With election season upon us, one growing issue that has popped up on the political radar screen in recent months is Medicaid Reform or Medicaid Expansion depending on your political leaning. Generally, those who are opposed like to use the phrase Medicaid Expansion, while those who support the idea like to say Medicaid Reform.

Expansionists prefer to tie the issue to Obamacare and that such expansion will result in higher taxes to taxpayers. Reformers would tell you otherwise that the reform plan would actually be a tax savings mechanism that will benefit Mississippi by taking advantage of current law to benefit taxpayers.

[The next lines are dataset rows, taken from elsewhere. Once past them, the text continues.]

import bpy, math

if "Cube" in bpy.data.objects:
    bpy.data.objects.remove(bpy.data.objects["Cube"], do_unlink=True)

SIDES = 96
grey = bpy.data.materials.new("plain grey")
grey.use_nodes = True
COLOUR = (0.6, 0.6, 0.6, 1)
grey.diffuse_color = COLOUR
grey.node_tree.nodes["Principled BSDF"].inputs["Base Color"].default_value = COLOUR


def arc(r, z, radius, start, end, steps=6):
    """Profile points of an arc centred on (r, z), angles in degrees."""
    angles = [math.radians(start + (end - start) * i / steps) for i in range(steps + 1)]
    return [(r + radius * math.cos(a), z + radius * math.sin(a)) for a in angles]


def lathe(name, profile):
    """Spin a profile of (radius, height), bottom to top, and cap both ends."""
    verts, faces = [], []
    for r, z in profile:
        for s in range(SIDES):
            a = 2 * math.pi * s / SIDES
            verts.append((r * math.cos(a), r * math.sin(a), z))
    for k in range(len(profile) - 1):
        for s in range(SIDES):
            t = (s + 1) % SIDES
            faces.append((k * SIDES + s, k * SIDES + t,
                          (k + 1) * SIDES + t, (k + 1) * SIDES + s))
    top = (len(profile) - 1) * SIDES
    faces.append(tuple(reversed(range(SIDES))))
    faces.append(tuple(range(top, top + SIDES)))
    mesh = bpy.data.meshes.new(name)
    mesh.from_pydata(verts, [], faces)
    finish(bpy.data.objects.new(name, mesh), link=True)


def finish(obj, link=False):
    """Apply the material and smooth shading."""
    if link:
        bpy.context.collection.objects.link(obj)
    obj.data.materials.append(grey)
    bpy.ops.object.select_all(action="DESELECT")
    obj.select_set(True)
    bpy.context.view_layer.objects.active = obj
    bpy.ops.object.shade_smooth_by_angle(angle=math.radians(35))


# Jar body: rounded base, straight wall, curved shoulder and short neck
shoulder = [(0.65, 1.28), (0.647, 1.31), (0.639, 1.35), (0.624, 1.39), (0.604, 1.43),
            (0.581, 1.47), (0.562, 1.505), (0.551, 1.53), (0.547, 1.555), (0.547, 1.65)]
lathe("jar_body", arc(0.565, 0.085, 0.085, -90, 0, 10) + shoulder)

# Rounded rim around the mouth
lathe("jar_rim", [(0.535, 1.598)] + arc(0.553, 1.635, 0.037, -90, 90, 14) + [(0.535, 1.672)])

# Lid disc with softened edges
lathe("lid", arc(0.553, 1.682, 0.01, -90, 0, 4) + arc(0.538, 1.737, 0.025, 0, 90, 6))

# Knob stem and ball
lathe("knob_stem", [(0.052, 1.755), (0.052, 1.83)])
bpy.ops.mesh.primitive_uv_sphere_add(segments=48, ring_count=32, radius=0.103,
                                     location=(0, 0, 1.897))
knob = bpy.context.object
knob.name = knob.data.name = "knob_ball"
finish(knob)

Serving as a member of the Board of Trustees at King’s Daughters Medical Center for the past four years — as treasurer and finance committee chairman for the last two — I can tell you the Expansionists are just playing politics — pure red meat politics!

As introduced by the Mississippi Hospital Association early this year, Medicaid Reform will be good for Mississippi. Modeled after the same plan put into Indiana law in 2014 by Vice President Mike Pence when he was Indiana governor. It has worked well for the conservative Republican led state.

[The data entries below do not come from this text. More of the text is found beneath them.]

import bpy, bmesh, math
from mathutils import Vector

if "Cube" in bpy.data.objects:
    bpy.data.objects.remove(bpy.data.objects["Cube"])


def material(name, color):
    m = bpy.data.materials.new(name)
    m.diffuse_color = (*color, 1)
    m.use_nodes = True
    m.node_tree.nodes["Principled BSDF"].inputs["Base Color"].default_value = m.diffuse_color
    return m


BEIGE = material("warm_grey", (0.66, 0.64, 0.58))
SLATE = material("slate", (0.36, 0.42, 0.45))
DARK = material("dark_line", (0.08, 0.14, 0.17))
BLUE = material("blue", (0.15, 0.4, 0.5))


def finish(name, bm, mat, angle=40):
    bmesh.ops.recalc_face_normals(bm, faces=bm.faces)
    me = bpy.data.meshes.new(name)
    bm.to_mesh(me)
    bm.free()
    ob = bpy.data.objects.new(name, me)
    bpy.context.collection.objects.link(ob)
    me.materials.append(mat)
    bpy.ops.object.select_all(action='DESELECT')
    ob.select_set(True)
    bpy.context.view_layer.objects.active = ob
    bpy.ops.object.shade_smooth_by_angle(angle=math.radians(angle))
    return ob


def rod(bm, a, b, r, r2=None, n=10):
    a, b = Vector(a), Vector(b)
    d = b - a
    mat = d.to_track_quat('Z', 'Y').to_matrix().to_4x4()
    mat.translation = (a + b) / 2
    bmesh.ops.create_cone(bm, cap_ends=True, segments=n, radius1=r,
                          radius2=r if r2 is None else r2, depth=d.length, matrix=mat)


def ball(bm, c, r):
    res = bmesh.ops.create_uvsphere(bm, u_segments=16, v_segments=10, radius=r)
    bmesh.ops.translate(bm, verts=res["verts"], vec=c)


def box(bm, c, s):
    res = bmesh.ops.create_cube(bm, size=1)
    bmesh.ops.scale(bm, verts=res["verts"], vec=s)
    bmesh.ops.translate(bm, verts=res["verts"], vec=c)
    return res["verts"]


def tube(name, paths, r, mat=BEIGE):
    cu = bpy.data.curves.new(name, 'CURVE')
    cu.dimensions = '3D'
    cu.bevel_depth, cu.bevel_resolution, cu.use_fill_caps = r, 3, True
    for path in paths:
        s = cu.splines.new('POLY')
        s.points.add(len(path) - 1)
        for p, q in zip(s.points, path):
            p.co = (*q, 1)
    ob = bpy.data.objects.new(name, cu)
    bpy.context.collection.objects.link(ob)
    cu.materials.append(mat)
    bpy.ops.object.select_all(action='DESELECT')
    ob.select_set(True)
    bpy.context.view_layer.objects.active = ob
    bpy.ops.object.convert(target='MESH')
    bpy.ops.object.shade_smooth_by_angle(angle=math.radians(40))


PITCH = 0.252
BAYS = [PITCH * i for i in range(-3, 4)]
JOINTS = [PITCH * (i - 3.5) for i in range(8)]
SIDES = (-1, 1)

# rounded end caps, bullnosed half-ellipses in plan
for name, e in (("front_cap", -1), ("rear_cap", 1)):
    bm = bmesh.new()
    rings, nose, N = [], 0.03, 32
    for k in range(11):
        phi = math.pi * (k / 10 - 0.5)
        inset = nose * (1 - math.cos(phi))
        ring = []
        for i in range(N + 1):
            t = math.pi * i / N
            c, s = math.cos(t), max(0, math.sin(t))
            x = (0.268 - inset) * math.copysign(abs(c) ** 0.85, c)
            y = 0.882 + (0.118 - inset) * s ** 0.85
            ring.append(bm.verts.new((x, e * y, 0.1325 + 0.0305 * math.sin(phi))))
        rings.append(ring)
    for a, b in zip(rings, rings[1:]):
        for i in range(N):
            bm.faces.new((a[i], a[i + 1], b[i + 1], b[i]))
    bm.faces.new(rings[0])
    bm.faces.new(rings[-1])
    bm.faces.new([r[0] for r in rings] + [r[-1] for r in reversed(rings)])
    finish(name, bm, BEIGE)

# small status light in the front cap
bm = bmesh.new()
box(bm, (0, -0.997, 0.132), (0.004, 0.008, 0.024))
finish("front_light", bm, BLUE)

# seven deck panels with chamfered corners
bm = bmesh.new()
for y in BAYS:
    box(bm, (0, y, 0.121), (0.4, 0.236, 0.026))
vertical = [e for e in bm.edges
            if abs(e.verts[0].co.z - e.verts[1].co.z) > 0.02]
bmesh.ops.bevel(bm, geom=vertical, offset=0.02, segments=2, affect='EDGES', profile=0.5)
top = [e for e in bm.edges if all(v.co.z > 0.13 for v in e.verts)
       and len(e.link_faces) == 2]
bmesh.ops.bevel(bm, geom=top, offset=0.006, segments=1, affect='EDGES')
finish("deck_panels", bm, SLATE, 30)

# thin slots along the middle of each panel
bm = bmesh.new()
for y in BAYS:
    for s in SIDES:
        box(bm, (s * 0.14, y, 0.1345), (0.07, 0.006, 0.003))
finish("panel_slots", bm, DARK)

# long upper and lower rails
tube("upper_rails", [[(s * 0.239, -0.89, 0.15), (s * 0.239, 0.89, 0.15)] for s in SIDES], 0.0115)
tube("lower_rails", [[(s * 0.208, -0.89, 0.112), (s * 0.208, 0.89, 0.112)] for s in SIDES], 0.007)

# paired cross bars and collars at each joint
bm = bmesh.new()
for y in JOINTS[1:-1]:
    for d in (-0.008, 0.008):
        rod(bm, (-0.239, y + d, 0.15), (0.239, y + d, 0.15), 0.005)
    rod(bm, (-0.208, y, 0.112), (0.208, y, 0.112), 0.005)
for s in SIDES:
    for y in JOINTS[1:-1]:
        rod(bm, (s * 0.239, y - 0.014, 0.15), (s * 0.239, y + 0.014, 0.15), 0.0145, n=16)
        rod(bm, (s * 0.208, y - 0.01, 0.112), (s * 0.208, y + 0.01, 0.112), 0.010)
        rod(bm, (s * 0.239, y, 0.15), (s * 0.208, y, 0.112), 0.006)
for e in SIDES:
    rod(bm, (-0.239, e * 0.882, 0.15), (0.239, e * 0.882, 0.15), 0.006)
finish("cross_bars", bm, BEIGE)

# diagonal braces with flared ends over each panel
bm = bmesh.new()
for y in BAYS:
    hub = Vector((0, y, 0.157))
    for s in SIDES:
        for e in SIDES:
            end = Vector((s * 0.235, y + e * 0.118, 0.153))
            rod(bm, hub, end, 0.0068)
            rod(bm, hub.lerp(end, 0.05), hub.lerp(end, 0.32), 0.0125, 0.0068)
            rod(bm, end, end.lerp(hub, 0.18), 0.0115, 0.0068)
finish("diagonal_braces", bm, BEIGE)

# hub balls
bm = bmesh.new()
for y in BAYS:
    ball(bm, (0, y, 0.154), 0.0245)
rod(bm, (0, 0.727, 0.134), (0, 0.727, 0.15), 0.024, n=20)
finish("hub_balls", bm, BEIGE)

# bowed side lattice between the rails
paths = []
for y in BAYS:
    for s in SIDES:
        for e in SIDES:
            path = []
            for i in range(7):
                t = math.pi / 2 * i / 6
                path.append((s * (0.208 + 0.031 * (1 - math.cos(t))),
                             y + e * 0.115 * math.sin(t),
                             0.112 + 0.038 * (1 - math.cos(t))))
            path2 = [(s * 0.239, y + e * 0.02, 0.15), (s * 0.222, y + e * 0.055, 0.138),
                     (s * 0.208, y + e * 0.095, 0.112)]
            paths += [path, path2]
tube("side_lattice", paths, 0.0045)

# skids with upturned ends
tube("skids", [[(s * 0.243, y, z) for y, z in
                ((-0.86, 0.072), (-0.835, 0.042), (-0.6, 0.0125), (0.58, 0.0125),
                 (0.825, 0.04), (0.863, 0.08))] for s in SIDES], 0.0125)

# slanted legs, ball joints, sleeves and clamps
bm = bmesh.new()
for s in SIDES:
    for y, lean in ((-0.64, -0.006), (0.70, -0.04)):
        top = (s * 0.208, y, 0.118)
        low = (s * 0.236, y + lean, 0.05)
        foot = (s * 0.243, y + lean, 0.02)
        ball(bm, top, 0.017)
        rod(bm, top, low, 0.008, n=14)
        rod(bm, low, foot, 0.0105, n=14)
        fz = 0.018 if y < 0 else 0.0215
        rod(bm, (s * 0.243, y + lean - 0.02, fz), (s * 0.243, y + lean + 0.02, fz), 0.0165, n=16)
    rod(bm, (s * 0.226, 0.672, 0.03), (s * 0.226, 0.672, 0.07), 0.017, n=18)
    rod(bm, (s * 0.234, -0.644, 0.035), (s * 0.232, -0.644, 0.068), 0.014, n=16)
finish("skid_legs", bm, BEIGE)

Bottom line is that the cost of the reform program is born by the participants and hospitals. Participants pay a $20 per month premium.  To reduce overcrowding in our emergency rooms and encourage members to seek care in more appropriate settings, the plan requires a $100 co-pay for each unnecessary emergency room visit.  Participants by the way are those who are working, but earn too much to qualify for Medicaid but not enough (138 percent of the federal poverty level — $17,400 for an individual or $35,000 for a family of four) to be able to afford premiums of a healthcare plan through their employer or individually. Hospitals across the state will pick up the remaining cost of the insurance. Mississippi taxpayers pay nothing!

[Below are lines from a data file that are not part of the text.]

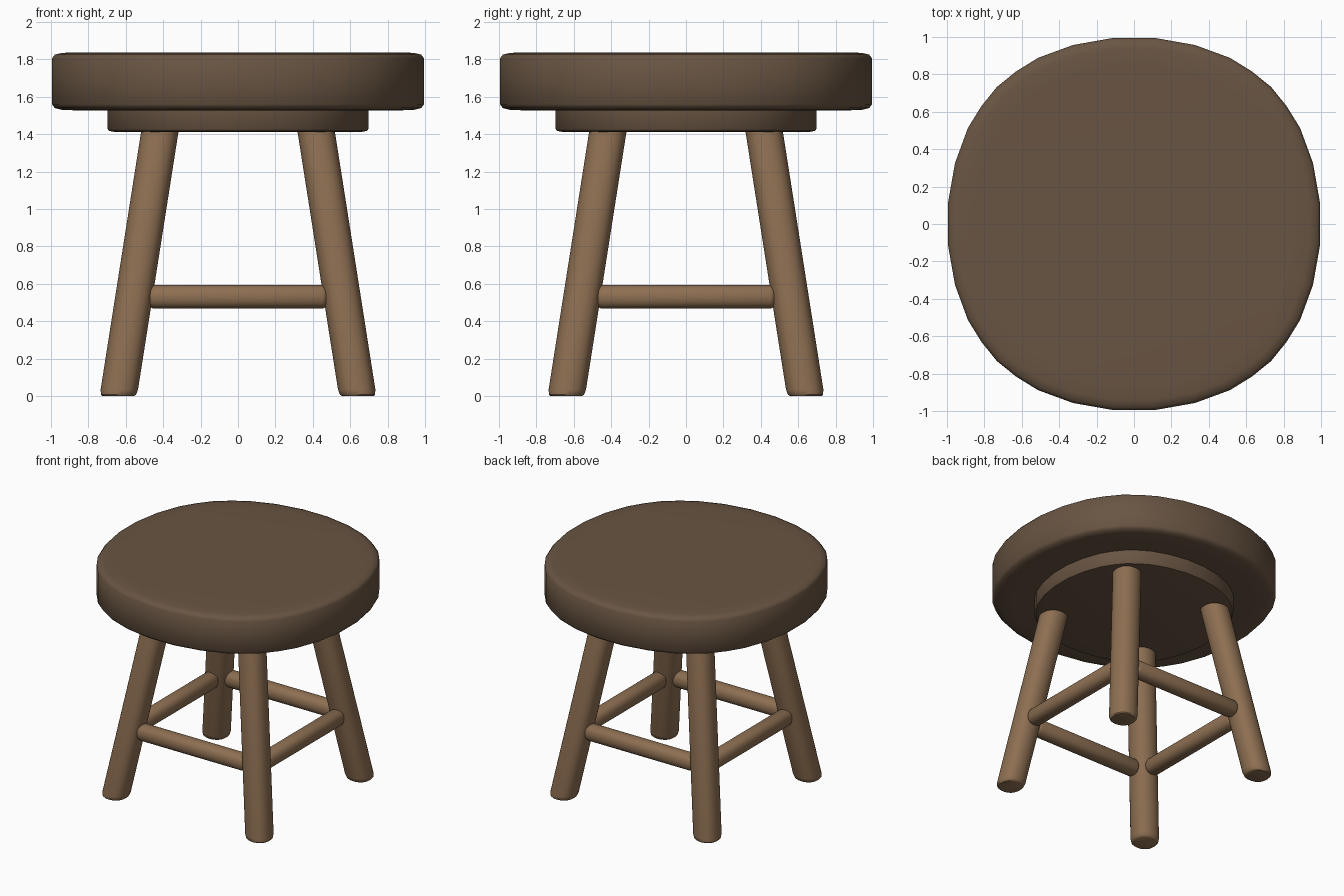
import bpy, bmesh, math
from mathutils import Vector

if "Cube" in bpy.data.objects:
    bpy.data.objects.remove(bpy.data.objects["Cube"])

# Slightly squared circle: (angle in degrees, radius) over one quadrant
QUADRANT = [(6.4, 1.006), (18.8, 1.016), (30, 1.031), (37.6, 1.036), (45, 1.042),
            (52.4, 1.036), (60, 1.031), (71.2, 1.016), (83.6, 1.006)]
SECTION = [(r * math.cos(math.radians(a + q * 90)), r * math.sin(math.radians(a + q * 90)))
           for q in range(4) for a, r in QUADRANT]


def material(name, color):
    m = bpy.data.materials.new(name)
    m.diffuse_color = (*color, 1)
    m.use_nodes = True
    m.node_tree.nodes["Principled BSDF"].inputs["Base Color"].default_value = m.diffuse_color
    return m


DARK = material("dark wood", (0.14, 0.09, 0.055))
LIGHT = material("light wood", (0.27, 0.16, 0.085))


def loft(name, rings, mat, u=(1, 0, 0), v=(0, 1, 0)):
    """Skin the section through rings of (centre, radius), with closed ends."""
    u, v = Vector(u), Vector(v)
    bm = bmesh.new()
    loops = [[bm.verts.new(Vector(c) + u * (x * r) + v * (y * r)) for x, y in SECTION]
             for c, r in rings]
    n = len(SECTION)
    for a, b in zip(loops, loops[1:]):
        for i in range(n):
            j = (i + 1) % n
            bm.faces.new((a[i], a[j], b[j], b[i]))
    bm.faces.new(loops[0][::-1])
    bm.faces.new(loops[-1])
    bmesh.ops.recalc_face_normals(bm, faces=bm.faces)
    me = bpy.data.meshes.new(name)
    bm.to_mesh(me)
    bm.free()
    me.materials.append(mat)
    ob = bpy.data.objects.new(name, me)
    bpy.context.collection.objects.link(ob)
    bpy.ops.object.select_all(action='DESELECT')
    ob.select_set(True)
    bpy.context.view_layer.objects.active = ob
    bpy.ops.object.shade_smooth_by_angle(angle=math.radians(40))
    return ob


def disk(name, profile):
    loft(name, [((0, 0, z), r) for r, z in profile], DARK)


# Seat and the smaller disk beneath it
disk("seat", [(0.85, 1.527), (0.94, 1.53), (0.98, 1.54), (0.995, 1.56),
              (0.995, 1.805), (0.98, 1.825), (0.94, 1.835), (0.85, 1.838)])
disk("seat_support", [(0.66, 1.412), (0.69, 1.418), (0.699, 1.43), (0.699, 1.54)])

# Splayed legs with horizontal feet
for sx, side in ((-1, "left"), (1, "right")):
    for sy, end in ((-1, "front"), (1, "back")):
        rings = []
        for z, r in ((0, 0.085), (0.008, 0.094), (0.035, 0.1), (1.43, 0.1)):
            p = 0.64 - 0.157 * z
            rings.append(((sx * p, sy * p, z), r))
        loft(f"{end}_{side}_leg", rings, LIGHT)

# Stretcher rails between the legs, with softened ends
ENDS = [(-0.475, 0.045), (-0.468, 0.057), (-0.45, 0.064),
        (0.45, 0.064), (0.468, 0.057), (0.475, 0.045)]
for s, a, b in ((-1, "front", "left"), (1, "back", "right")):
    loft(f"{a}_rail", [((t, s * 0.56, 0.531), r) for t, r in ENDS], LIGHT,
         u=(0, 1, 0), v=(0, 0, 1))
    loft(f"{b}_rail", [((s * 0.56, t, 0.531), r) for t, r in ENDS], LIGHT,
         u=(1, 0, 0), v=(0, 0, 1))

How so you might ask? Well the payments by both the participants and the hospitals are matched 9 to 1 by the federal government resulting in an estimated $1.35 billion dollars annually to the Mississippi Division of Medicaid depending upon enrollment.  Funds then are then distributed to Mississippi hospitals and healthcare providers as payment for services provided. 

Beyond the numbers, Medicaid Reform is an economic development issue for Mississippi but more importantly for Southwest Mississippi. A recent study by Navigant reported that 31 hospitals in Mississippi are at financial risk of closing — nine of those hospitals, 29 percent, are located in Southwest Mississippi. KDMC is not on that list! But hospitals in Franklin, Lawrence, Jeff Davis, Walthall, Adams counties and others are on the list.

In the economic development arena attracting and recruiting industry becomes even more difficult if the medical community is weak. Industrial prospects do not just look at the home county but the surrounding counties too — not enough positive check marks for each and we miss the cut.

Call it what you want, Medicaid Reform or Medicaid Expansion, this state has reached critical mass in the health care industry. Our political leaders must honestly address it now.  Election years are always the best time to ask questions then voice your opinion at the ballot box.    

Bill Jacobs is a board member at KDMC and the former owner/publisher of The Daily Leader.